HOW TO COMPLETE THIS TASK
Return each entry below word for word, leaving out any image.

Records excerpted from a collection
◆ ◆ ◆ ◆ ◆

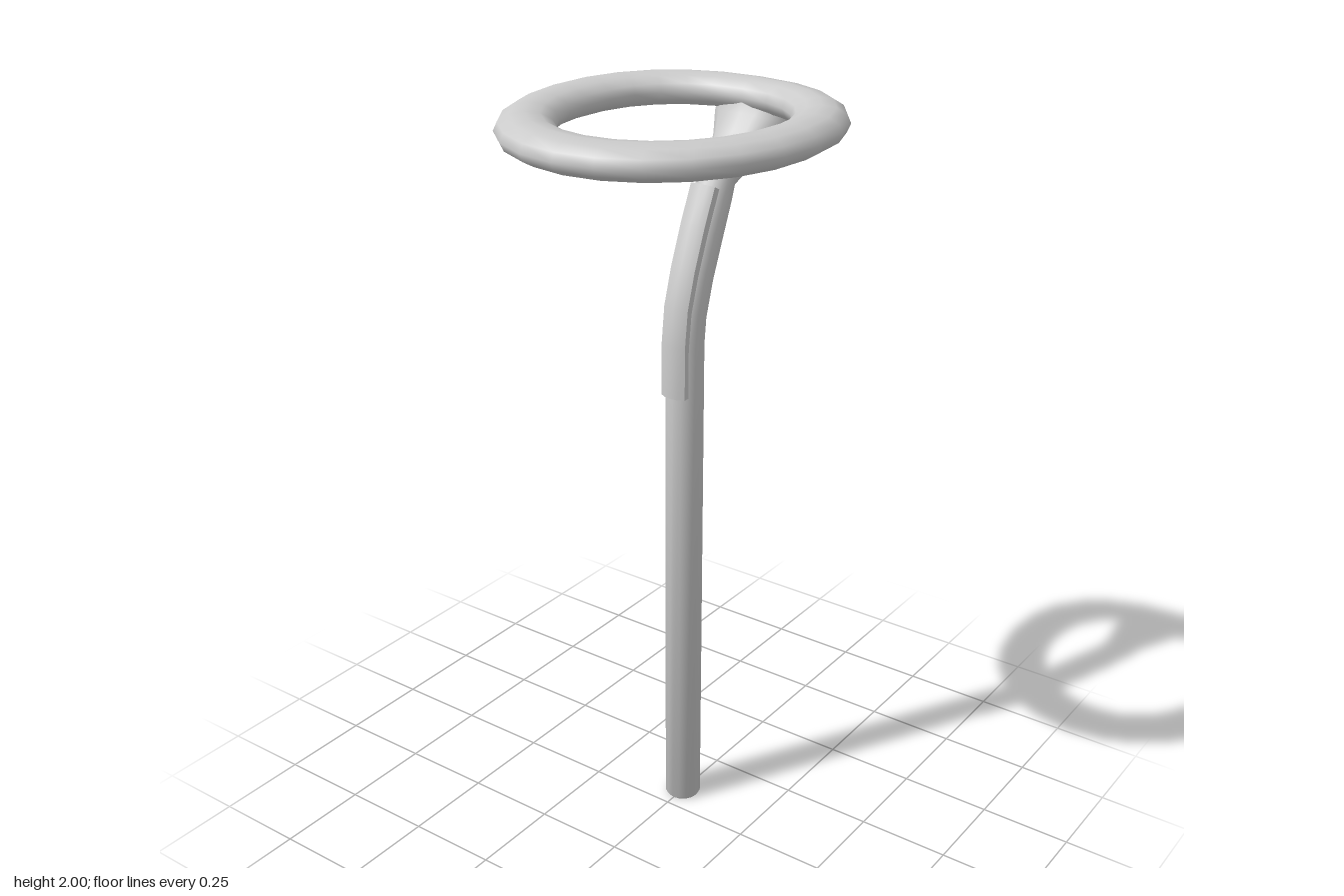
import * as THREE from 'three';
import { toCreasedNormals } from 'three/addons/utils/BufferGeometryUtils.js';

// Skins a list of equal-sized cross-sections; closed joins last to first, otherwise ends are capped.
function loft(sections, closed, crease) {
  const m = sections.length, n = sections[0].length;
  const pos = sections.flat().flatMap((p) => [p.x, p.y, p.z]);
  const index = [];
  for (let i = 0; i < (closed ? m : m - 1); i++) {
    for (let j = 0; j < n; j++) {
      const k = (j + 1) % n, r = i * n, s = ((i + 1) % m) * n;
      index.push(r + j, s + j, r + k, s + j, s + k, r + k);
    }
  }
  if (!closed) {
    const top = (m - 1) * n;
    for (let j = 1; j < n - 1; j++) {
      index.push(0, j, j + 1, top, top + j + 1, top + j);
    }
  }
  const g = new THREE.BufferGeometry();
  g.setAttribute('position', new THREE.Float32BufferAttribute(pos, 3));
  g.setIndex(index);
  return toCreasedNormals(g, crease);
}

// Elliptical section between a front and a back point [z, y], with half-width w.
function oval([fz, fy], [bz, by], w, sides = 16) {
  return Array.from({ length: sides }, (_, j) => {
    const t = (j / sides) * Math.PI * 2, s = Math.sin(t) / 2;
    return new THREE.Vector3(w * Math.cos(t), (fy + by) / 2 + s * (fy - by), (fz + bz) / 2 + s * (fz - bz));
  });
}

// Point on the slightly egg-shaped outline of the ring, squarer at the back.
function outline(t, halfX, front, back) {
  const c = Math.cos(t), s = Math.sin(t), p = s > 0 ? 0.88 : 1;
  const pow = (v) => Math.sign(v) * Math.abs(v) ** p;
  return [halfX * pow(c), -0.025 - pow(s) * (s > 0 ? back : front)];
}

export function createModel() {
  const group = new THREE.Group();
  const material = new THREE.MeshStandardMaterial({ color: 0xcccccc });
  const add = (name, geometry) => {
    const mesh = new THREE.Mesh(geometry, material);
    mesh.name = name;
    group.add(mesh);
  };

  // Flattened ring, thinner at the back
  const ring = [];
  for (let i = 0; i < 24; i++) {
    const t = (i / 24) * Math.PI * 2;
    const [ox, oz] = outline(t, 0.4, 0.455, 0.408);
    const [ix, iz] = outline(t, 0.26, 0.3, 0.285);
    ring.push(Array.from({ length: 12 }, (_, j) => {
      const a = (j / 12) * Math.PI * 2, f = (1 + Math.cos(a)) / 2;
      return new THREE.Vector3(ix + (ox - ix) * f, 1.958 + 0.042 * Math.sin(a), iz + (oz - iz) * f);
    }));
  }
  add('ring', loft(ring, true, 1.2));

  // Straight handle, bent upper shaft and flared neck: front point, back point, half-width
  const shaft = [
    [[-0.03, 0], [-0.12, 0], 0.045],
    [[-0.025, 0.008], [-0.125, 0.008], 0.05],
    [[-0.025, 1.38], [-0.125, 1.38], 0.05],
    [[-0.037, 1.48], [-0.131, 1.44], 0.05],
    [[-0.065, 1.57], [-0.158, 1.53], 0.05],
    [[-0.105, 1.67], [-0.2, 1.63], 0.05],
    [[-0.15, 1.765], [-0.232, 1.71], 0.05],
    [[-0.178, 1.82], [-0.242, 1.75], 0.05],
    [[-0.23, 1.848], [-0.3, 1.777], 0.058],
    [[-0.275, 1.882], [-0.375, 1.808], 0.085],
    [[-0.305, 1.92], [-0.415, 1.88], 0.105],
    [[-0.32, 1.96], [-0.42, 1.955], 0.1],
  ];
  add('shaft', loft(shaft.map(([f, b, w]) => oval(f, b, w)), false, 0.8));

  // Raised strip along the front of the bend: front point [z, y] and lean
  const strip = [
    [-0.012, 1.25, 0], [-0.012, 1.39, 0.1], [-0.024, 1.49, 0.3],
    [-0.053, 1.585, 0.4], [-0.095, 1.69, 0.43], [-0.137, 1.78, 0.45],
  ];
  const profile = [[0.036, -0.034], [0.036, -0.012], [0.02, -0.003], [0, 0], [-0.02, -0.003], [-0.036, -0.012], [-0.036, -0.034]];
  add('frontStrip', loft(strip.map(([z, y, lean]) => profile.map(([x, d]) =>
    new THREE.Vector3(x, y + d * Math.sin(lean), z + d * Math.cos(lean)))), false, 0.7));

  return group;
}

◆ ◆ ◆ ◆ ◆

ANSWER TO THIS TASK
import * as THREE from 'three';
import { toCreasedNormals } from 'three/addons/utils/BufferGeometryUtils.js';

// Skins a list of equal-sized cross-sections; closed joins last to first, otherwise ends are capped.
function loft(sections, closed, crease) {
  const m = sections.length, n = sections[0].length;
  const pos = sections.flat().flatMap((p) => [p.x, p.y, p.z]);
  const index = [];
  for (let i = 0; i < (closed ? m : m - 1); i++) {
    for (let j = 0; j < n; j++) {
      const k = (j + 1) % n, r = i * n, s = ((i + 1) % m) * n;
      index.push(r + j, s + j, r + k, s + j, s + k, r + k);
    }
  }
  if (!closed) {
    const top = (m - 1) * n;
    for (let j = 1; j < n - 1; j++) {
      index.push(0, j, j + 1, top, top + j + 1, top + j);
    }
  }
  const g = new THREE.BufferGeometry();
  g.setAttribute('position', new THREE.Float32BufferAttribute(pos, 3));
  g.setIndex(index);
  return toCreasedNormals(g, crease);
}

// Elliptical section between a front and a back point [z, y], with half-width w.
function oval([fz, fy], [bz, by], w, sides = 16) {
  return Array.from({ length: sides }, (_, j) => {
    const t = (j / sides) * Math.PI * 2, s = Math.sin(t) / 2;
    return new THREE.Vector3(w * Math.cos(t), (fy + by) / 2 + s * (fy - by), (fz + bz) / 2 + s * (fz - bz));
  });
}

// Point on the slightly egg-shaped outline of the ring, squarer at the back.
function outline(t, halfX, front, back) {
  const c = Math.cos(t), s = Math.sin(t), p = s > 0 ? 0.88 : 1;
  const pow = (v) => Math.sign(v) * Math.abs(v) ** p;
  return [halfX * pow(c), -0.025 - pow(s) * (s > 0 ? back : front)];
}

export function createModel() {
  const group = new THREE.Group();
  const material = new THREE.MeshStandardMaterial({ color: 0xcccccc });
  const add = (name, geometry) => {
    const mesh = new THREE.Mesh(geometry, material);
    mesh.name = name;
    group.add(mesh);
  };

  // Flattened ring, thinner at the back
  const ring = [];
  for (let i = 0; i < 24; i++) {
    const t = (i / 24) * Math.PI * 2;
    const [ox, oz] = outline(t, 0.4, 0.455, 0.408);
    const [ix, iz] = outline(t, 0.26, 0.3, 0.285);
    ring.push(Array.from({ length: 12 }, (_, j) => {
      const a = (j / 12) * Math.PI * 2, f = (1 + Math.cos(a)) / 2;
      return new THREE.Vector3(ix + (ox - ix) * f, 1.958 + 0.042 * Math.sin(a), iz + (oz - iz) * f);
    }));
  }
  add('ring', loft(ring, true, 1.2));

  // Straight handle, bent upper shaft and flared neck: front point, back point, half-width
  const shaft = [
    [[-0.03, 0], [-0.12, 0], 0.045],
    [[-0.025, 0.008], [-0.125, 0.008], 0.05],
    [[-0.025, 1.38], [-0.125, 1.38], 0.05],
    [[-0.037, 1.48], [-0.131, 1.44], 0.05],
    [[-0.065, 1.57], [-0.158, 1.53], 0.05],
    [[-0.105, 1.67], [-0.2, 1.63], 0.05],
    [[-0.15, 1.765], [-0.232, 1.71], 0.05],
    [[-0.178, 1.82], [-0.242, 1.75], 0.05],
    [[-0.23, 1.848], [-0.3, 1.777], 0.058],
    [[-0.275, 1.882], [-0.375, 1.808], 0.085],
    [[-0.305, 1.92], [-0.415, 1.88], 0.105],
    [[-0.32, 1.96], [-0.42, 1.955], 0.1],
  ];
  add('shaft', loft(shaft.map(([f, b, w]) => oval(f, b, w)), false, 0.8));

  // Raised strip along the front of the bend: front point [z, y] and lean
  const strip = [
    [-0.012, 1.25, 0], [-0.012, 1.39, 0.1], [-0.024, 1.49, 0.3],
    [-0.053, 1.585, 0.4], [-0.095, 1.69, 0.43], [-0.137, 1.78, 0.45],
  ];
  const profile = [[0.036, -0.034], [0.036, -0.012], [0.02, -0.003], [0, 0], [-0.02, -0.003], [-0.036, -0.012], [-0.036, -0.034]];
  add('frontStrip', loft(strip.map(([z, y, lean]) => profile.map(([x, d]) =>
    new THREE.Vector3(x, y + d * Math.sin(lean), z + d * Math.cos(lean)))), false, 0.7));

  return group;
}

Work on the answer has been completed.